ACTIVITY: Among the lines below, take the one holding "bpy.ops.object.shade_smooth_by_angle(angle=radians(32))", the one holding "(x0 + r_bottom, z0", and all lines between them. Set them down exactly.

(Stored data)
★ ★ ★ ★ ★ ★ ★
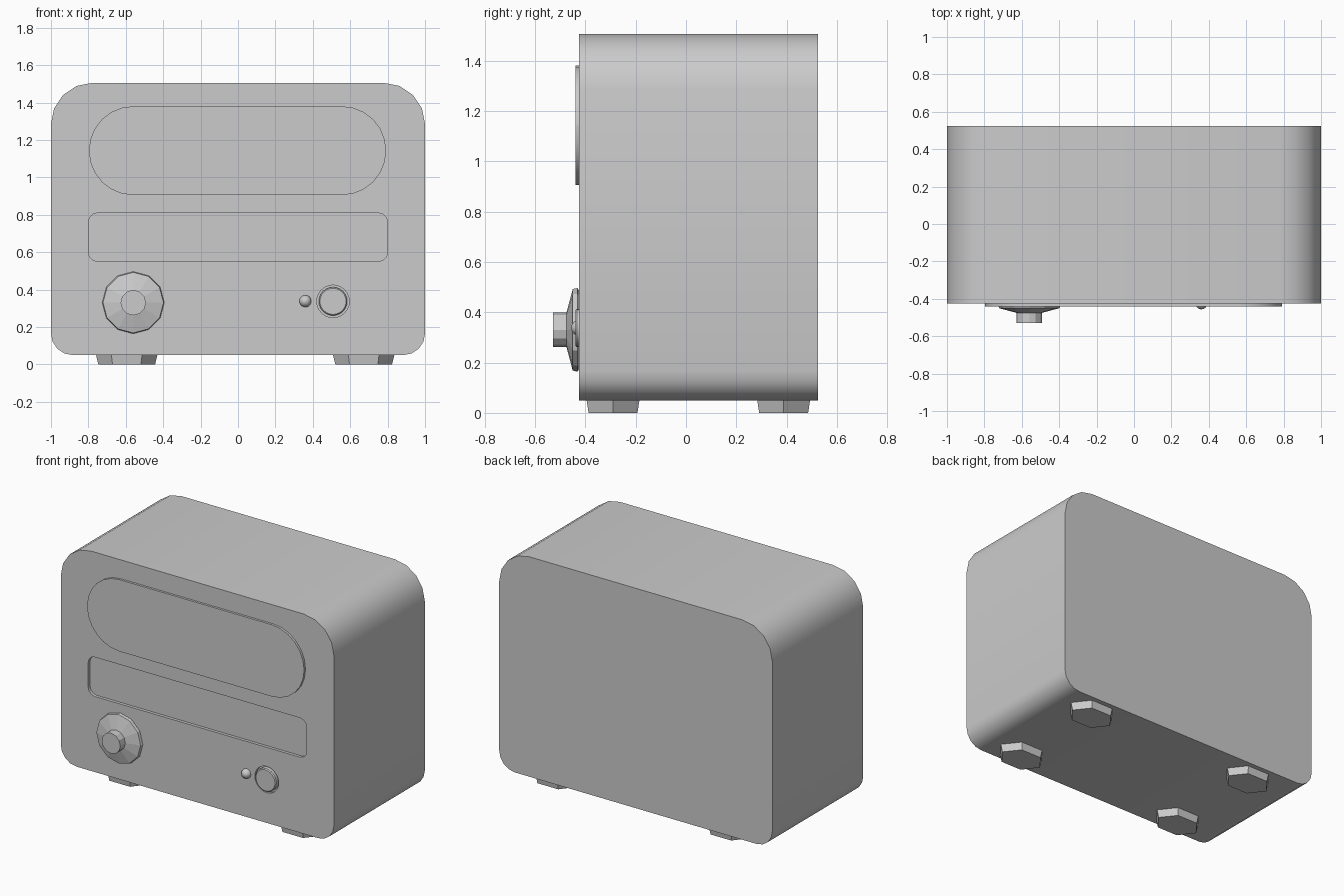
import bpy, bmesh
from math import sin, cos, pi, radians

if "Cube" in bpy.data.objects:
    bpy.data.objects.remove(bpy.data.objects["Cube"])

FRONT, BACK = -0.425, 0.525


def finish(name, bm, smooth=True):
    bmesh.ops.recalc_face_normals(bm, faces=bm.faces)
    me = bpy.data.meshes.new(name)
    bm.to_mesh(me)
    bm.free()
    ob = bpy.data.objects.new(name, me)
    bpy.context.collection.objects.link(ob)
    if smooth:
        shade(ob)
    return ob


def shade(ob):
    bpy.ops.object.select_all(action='DESELECT')
    ob.select_set(True)
    bpy.context.view_layer.objects.active = ob
    bpy.ops.object.shade_smooth_by_angle(angle=radians(32))


def slab(name, x0, x1, z0, z1, y0, y1, r_top, r_bottom, seg):
    """Rounded rectangle in xz, extruded along y."""
    pts = []
    for cx, cz, r, start in ((x1 - r_top, z1 - r_top, r_top, 0),
                             (x0 + r_top, z1 - r_top, r_top, 90),
                             (x0 + r_bottom, z0 + r_bottom, r_bottom, 180),
                             (x1 - r_bottom, z0 + r_bottom, r_bottom, 270)):
        for i in range(seg + 1):
            a = radians(start + 90 * i / seg)
            pts.append((cx + r * cos(a), cz + r * sin(a)))
    bm = bmesh.new()
    face = bm.faces.new([bm.verts.new((x, y0, z)) for x, z in pts])
    ext = bmesh.ops.extrude_face_region(bm, geom=[face])
    bmesh.ops.translate(bm, vec=(0, y1 - y0, 0),
                        verts=[v for v in ext['geom'] if isinstance(v, bmesh.types.BMVert)])
    bmesh.ops.remove_doubles(bm, verts=bm.verts, dist=1e-4)
    return finish(name, bm)


def turned(name, x, z, profile, sides, smooth=True):
    """Closed solid of revolution about y; profile holds (radius, y)."""
    bm = bmesh.new()
    rings = [[bm.verts.new((x + r * cos(2 * pi * i / sides), y, z + r * sin(2 * pi * i / sides)))
              for i in range(sides)] for r, y in profile]
    for a, b in zip(rings, rings[1:]):
        for i in range(sides):
            j = (i + 1) % sides
            bm.faces.new((a[i], a[j], b[j], b[i]))
    bm.faces.new(rings[0])
    bm.faces.new(rings[-1])
    return finish(name, bm, smooth)


# Case with sunken dial window and button well
case = slab("case", -1, 1, 0.05, 1.505, FRONT, BACK, 0.22, 0.115, 4)
cutters = [slab("dial_cutter", -0.8, 0.8, 0.55, 0.81, FRONT - 0.1, FRONT + 0.02, 0.05, 0.05, 3),
           turned("well_cutter", 0.508, 0.337, [(0.087, FRONT - 0.1), (0.087, FRONT + 0.02)], 24)]
for cutter in cutters:
    mod = case.modifiers.new("cut", 'BOOLEAN')
    mod.operation = 'DIFFERENCE'
    mod.solver = 'EXACT'
    mod.object = cutter
    bpy.context.view_layer.objects.active = case
    bpy.ops.object.modifier_apply(modifier=mod.name)
    bpy.data.objects.remove(cutter)
shade(case)

# Raised speaker panel
slab("speaker_panel", -0.797, 0.792, 0.905, 1.38, FRONT - 0.015, FRONT + 0.01, 0.2374, 0.2374, 6)

# Faceted tuning knob
turned("tuning_knob", -0.56, 0.33,
       [(0.15, FRONT + 0.005), (0.166, -0.432), (0.162, -0.45), (0.068, -0.475), (0.068, -0.528)],
       12, smooth=False)

# Push button and indicator lamp
turned("push_button", 0.508, 0.337,
       [(0.076, FRONT + 0.03), (0.076, -0.433), (0.07, -0.439)], 24)
turned("indicator_lamp", 0.36, 0.338,
       [(0.032, FRONT + 0.01), (0.032, FRONT)] +
       [(0.032 * cos(radians(a)), FRONT - 0.031 * sin(radians(a))) for a in (22, 45, 67, 85)], 16)

# Tapered six-sided feet
for side, x in (("left", -0.595), ("right", 0.672)):
    for end, y in (("front", -0.29), ("back", 0.388)):
        bm = bmesh.new()
        rings = [[bm.verts.new((x + 0.165 * s * cos(k * pi / 3), y + 0.122 * s * sin(k * pi / 3), z))
                  for k in range(6)] for s, z in ((0.92, 0), (1, 0.055))]
        for k in range(6):
            n = (k + 1) % 6
            bm.faces.new((rings[0][k], rings[0][n], rings[1][n], rings[1][k]))
        for ring in rings:
            bm.faces.new(ring)
        finish(f"foot_{end}_{side}", bm, smooth=False)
★ ★ ★ ★ ★ ★ ★
RESPONSE AREA:
    bpy.ops.object.shade_smooth_by_angle(angle=radians(32))


def slab(name, x0, x1, z0, z1, y0, y1, r_top, r_bottom, seg):
    """Rounded rectangle in xz, extruded along y."""
    pts = []
    for cx, cz, r, start in ((x1 - r_top, z1 - r_top, r_top, 0),
                             (x0 + r_top, z1 - r_top, r_top, 90),
                             (x0 + r_bottom, z0 + r_bottom, r_bottom, 180),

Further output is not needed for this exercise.